What to produce: Reproduce the records below exactly, but only between the lines holding "start, end = Vector(start), Vector(end)" and "0.047, (0, -90, 0))", inclusive.

---------- Available records ----------

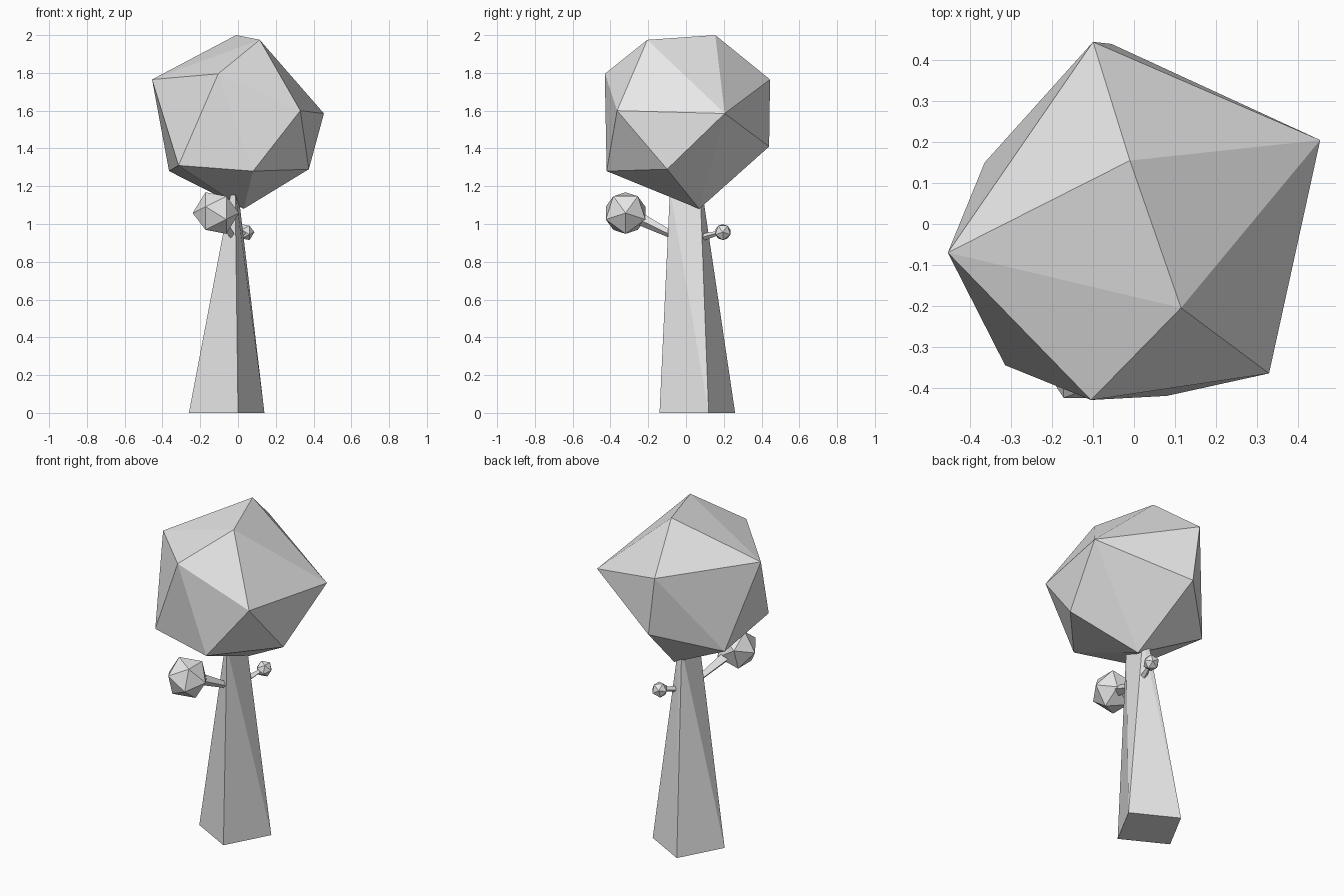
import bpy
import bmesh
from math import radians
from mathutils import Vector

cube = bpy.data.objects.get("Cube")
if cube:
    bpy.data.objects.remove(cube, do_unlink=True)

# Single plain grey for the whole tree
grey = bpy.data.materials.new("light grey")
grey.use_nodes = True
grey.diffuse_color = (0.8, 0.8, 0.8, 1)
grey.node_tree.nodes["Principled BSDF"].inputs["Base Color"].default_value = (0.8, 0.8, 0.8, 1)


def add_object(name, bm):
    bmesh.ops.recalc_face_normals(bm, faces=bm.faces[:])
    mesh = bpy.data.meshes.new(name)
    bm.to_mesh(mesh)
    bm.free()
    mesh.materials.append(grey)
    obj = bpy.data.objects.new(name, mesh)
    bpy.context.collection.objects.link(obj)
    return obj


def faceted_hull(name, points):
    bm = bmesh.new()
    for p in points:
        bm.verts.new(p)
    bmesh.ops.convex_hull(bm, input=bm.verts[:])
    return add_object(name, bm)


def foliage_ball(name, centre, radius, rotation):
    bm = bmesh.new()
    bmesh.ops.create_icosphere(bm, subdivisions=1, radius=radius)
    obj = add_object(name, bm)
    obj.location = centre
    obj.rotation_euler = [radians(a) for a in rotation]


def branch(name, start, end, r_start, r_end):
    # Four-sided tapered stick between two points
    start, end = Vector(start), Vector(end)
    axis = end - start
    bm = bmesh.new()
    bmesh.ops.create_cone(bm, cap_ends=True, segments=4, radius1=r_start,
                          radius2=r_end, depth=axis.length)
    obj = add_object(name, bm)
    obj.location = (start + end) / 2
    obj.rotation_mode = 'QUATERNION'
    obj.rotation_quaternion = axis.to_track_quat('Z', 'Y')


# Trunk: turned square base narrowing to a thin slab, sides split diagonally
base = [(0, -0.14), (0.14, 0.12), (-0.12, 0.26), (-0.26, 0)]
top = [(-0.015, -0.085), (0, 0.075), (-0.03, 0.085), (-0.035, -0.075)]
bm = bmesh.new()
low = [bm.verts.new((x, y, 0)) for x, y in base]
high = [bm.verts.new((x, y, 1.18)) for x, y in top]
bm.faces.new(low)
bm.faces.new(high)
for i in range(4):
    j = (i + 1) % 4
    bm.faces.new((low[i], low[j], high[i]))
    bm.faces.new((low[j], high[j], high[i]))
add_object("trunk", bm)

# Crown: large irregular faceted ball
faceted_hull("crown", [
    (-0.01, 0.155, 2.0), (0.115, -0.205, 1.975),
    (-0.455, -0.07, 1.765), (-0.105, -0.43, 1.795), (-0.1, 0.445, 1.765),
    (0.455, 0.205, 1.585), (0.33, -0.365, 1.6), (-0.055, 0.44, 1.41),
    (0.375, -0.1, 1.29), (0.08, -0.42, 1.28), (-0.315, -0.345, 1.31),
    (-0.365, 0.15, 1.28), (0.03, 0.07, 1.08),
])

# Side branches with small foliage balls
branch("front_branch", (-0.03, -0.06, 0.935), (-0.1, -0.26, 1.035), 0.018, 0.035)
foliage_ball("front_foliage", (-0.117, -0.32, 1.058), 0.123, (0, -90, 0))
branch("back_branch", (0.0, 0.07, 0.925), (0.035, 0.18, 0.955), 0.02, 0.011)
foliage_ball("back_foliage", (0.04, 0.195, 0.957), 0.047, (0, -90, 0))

----------
---------- Available records ----------

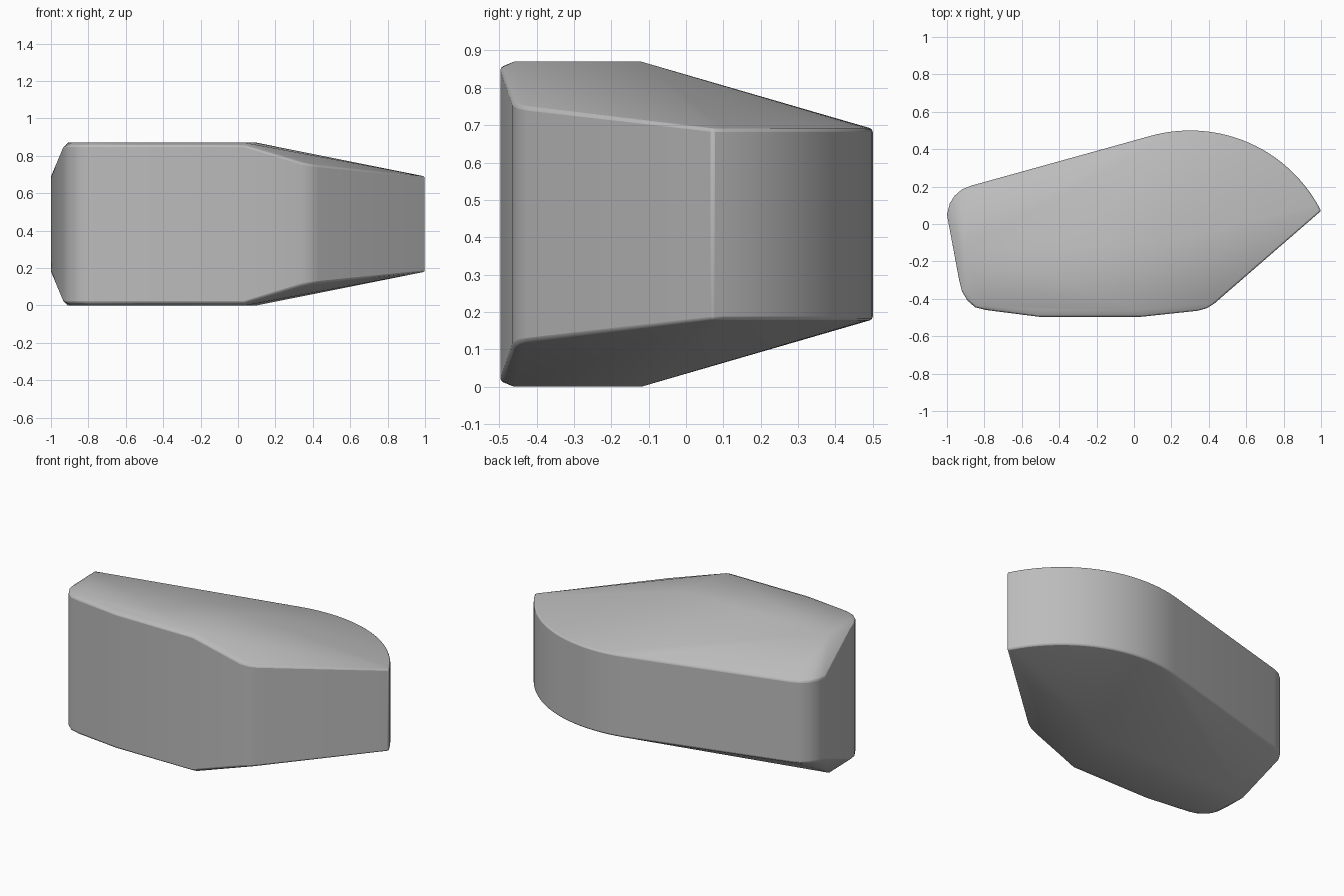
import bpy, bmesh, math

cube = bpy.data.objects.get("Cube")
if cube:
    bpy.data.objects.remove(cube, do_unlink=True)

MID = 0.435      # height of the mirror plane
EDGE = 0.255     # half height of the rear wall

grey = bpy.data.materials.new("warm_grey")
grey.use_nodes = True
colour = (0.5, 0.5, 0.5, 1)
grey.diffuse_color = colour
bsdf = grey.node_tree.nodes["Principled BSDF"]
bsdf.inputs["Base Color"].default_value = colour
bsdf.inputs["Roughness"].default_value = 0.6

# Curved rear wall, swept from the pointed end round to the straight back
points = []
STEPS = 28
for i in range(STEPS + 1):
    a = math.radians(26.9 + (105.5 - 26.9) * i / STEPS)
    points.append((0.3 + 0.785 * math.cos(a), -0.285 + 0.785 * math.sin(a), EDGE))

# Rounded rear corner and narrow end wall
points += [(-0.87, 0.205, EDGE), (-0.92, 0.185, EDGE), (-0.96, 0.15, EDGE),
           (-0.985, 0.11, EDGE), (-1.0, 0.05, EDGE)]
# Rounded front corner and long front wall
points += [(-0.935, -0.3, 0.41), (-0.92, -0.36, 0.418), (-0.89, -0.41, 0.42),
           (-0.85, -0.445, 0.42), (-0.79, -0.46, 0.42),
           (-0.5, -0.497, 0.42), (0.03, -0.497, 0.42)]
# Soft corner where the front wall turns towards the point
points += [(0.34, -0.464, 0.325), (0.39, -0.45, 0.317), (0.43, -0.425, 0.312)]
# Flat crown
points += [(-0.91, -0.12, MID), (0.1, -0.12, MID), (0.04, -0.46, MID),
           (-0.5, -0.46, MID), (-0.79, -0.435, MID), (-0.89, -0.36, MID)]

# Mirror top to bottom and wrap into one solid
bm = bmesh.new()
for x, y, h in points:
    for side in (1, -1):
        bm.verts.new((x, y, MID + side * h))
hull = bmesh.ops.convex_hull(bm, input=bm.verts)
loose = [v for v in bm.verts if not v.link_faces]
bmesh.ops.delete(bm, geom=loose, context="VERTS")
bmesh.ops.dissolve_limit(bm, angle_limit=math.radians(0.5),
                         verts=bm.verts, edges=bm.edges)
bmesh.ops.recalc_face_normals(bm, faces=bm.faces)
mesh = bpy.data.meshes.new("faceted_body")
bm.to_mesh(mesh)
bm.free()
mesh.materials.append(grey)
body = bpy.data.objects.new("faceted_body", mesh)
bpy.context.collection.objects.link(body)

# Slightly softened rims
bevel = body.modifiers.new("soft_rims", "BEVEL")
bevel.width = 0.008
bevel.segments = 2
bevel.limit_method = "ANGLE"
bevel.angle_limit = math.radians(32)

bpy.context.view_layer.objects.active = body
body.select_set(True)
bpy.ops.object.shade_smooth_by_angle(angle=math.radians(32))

----------
---------- Available records ----------

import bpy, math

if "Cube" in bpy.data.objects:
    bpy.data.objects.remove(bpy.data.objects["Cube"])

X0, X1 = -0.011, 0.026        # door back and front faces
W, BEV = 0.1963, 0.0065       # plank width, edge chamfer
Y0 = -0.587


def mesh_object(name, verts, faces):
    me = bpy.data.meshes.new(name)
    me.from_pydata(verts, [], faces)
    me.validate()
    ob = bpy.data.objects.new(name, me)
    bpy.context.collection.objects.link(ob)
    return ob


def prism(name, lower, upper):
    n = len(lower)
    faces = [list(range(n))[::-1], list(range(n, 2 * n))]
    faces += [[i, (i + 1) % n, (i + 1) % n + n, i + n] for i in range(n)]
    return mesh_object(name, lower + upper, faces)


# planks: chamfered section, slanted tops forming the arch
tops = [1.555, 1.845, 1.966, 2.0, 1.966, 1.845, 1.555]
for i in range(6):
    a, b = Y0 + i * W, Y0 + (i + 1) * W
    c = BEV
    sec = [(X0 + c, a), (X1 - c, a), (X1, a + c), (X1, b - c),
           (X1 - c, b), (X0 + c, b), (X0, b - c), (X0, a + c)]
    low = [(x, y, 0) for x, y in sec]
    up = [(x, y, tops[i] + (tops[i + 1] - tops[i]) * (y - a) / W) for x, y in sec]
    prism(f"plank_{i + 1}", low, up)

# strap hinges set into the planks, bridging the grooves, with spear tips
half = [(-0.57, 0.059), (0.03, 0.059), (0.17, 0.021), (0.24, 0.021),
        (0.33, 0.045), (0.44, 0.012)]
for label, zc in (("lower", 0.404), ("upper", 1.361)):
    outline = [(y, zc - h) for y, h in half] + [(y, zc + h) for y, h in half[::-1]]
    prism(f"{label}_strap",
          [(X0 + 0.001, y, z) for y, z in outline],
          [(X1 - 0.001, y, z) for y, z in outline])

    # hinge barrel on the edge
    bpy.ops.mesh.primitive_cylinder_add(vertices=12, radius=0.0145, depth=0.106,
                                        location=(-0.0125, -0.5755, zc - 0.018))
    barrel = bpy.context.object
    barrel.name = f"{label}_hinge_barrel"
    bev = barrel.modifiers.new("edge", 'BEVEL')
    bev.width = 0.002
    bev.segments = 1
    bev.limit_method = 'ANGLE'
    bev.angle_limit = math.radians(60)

----------

Answer to the problem:
    start, end = Vector(start), Vector(end)
    axis = end - start
    bm = bmesh.new()
    bmesh.ops.create_cone(bm, cap_ends=True, segments=4, radius1=r_start,
                          radius2=r_end, depth=axis.length)
    obj = add_object(name, bm)
    obj.location = (start + end) / 2
    obj.rotation_mode = 'QUATERNION'
    obj.rotation_quaternion = axis.to_track_quat('Z', 'Y')


# Trunk: turned square base narrowing to a thin slab, sides split diagonally
base = [(0, -0.14), (0.14, 0.12), (-0.12, 0.26), (-0.26, 0)]
top = [(-0.015, -0.085), (0, 0.075), (-0.03, 0.085), (-0.035, -0.075)]
bm = bmesh.new()
low = [bm.verts.new((x, y, 0)) for x, y in base]
high = [bm.verts.new((x, y, 1.18)) for x, y in top]
bm.faces.new(low)
bm.faces.new(high)
for i in range(4):
    j = (i + 1) % 4
    bm.faces.new((low[i], low[j], high[i]))
    bm.faces.new((low[j], high[j], high[i]))
add_object("trunk", bm)

# Crown: large irregular faceted ball
faceted_hull("crown", [
    (-0.01, 0.155, 2.0), (0.115, -0.205, 1.975),
    (-0.455, -0.07, 1.765), (-0.105, -0.43, 1.795), (-0.1, 0.445, 1.765),
    (0.455, 0.205, 1.585), (0.33, -0.365, 1.6), (-0.055, 0.44, 1.41),
    (0.375, -0.1, 1.29), (0.08, -0.42, 1.28), (-0.315, -0.345, 1.31),
    (-0.365, 0.15, 1.28), (0.03, 0.07, 1.08),
])

# Side branches with small foliage balls
branch("front_branch", (-0.03, -0.06, 0.935), (-0.1, -0.26, 1.035), 0.018, 0.035)
foliage_ball("front_foliage", (-0.117, -0.32, 1.058), 0.123, (0, -90, 0))
branch("back_branch", (0.0, 0.07, 0.925), (0.035, 0.18, 0.955), 0.02, 0.011)
foliage_ball("back_foliage", (0.04, 0.195, 0.957), 0.047, (0, -90, 0))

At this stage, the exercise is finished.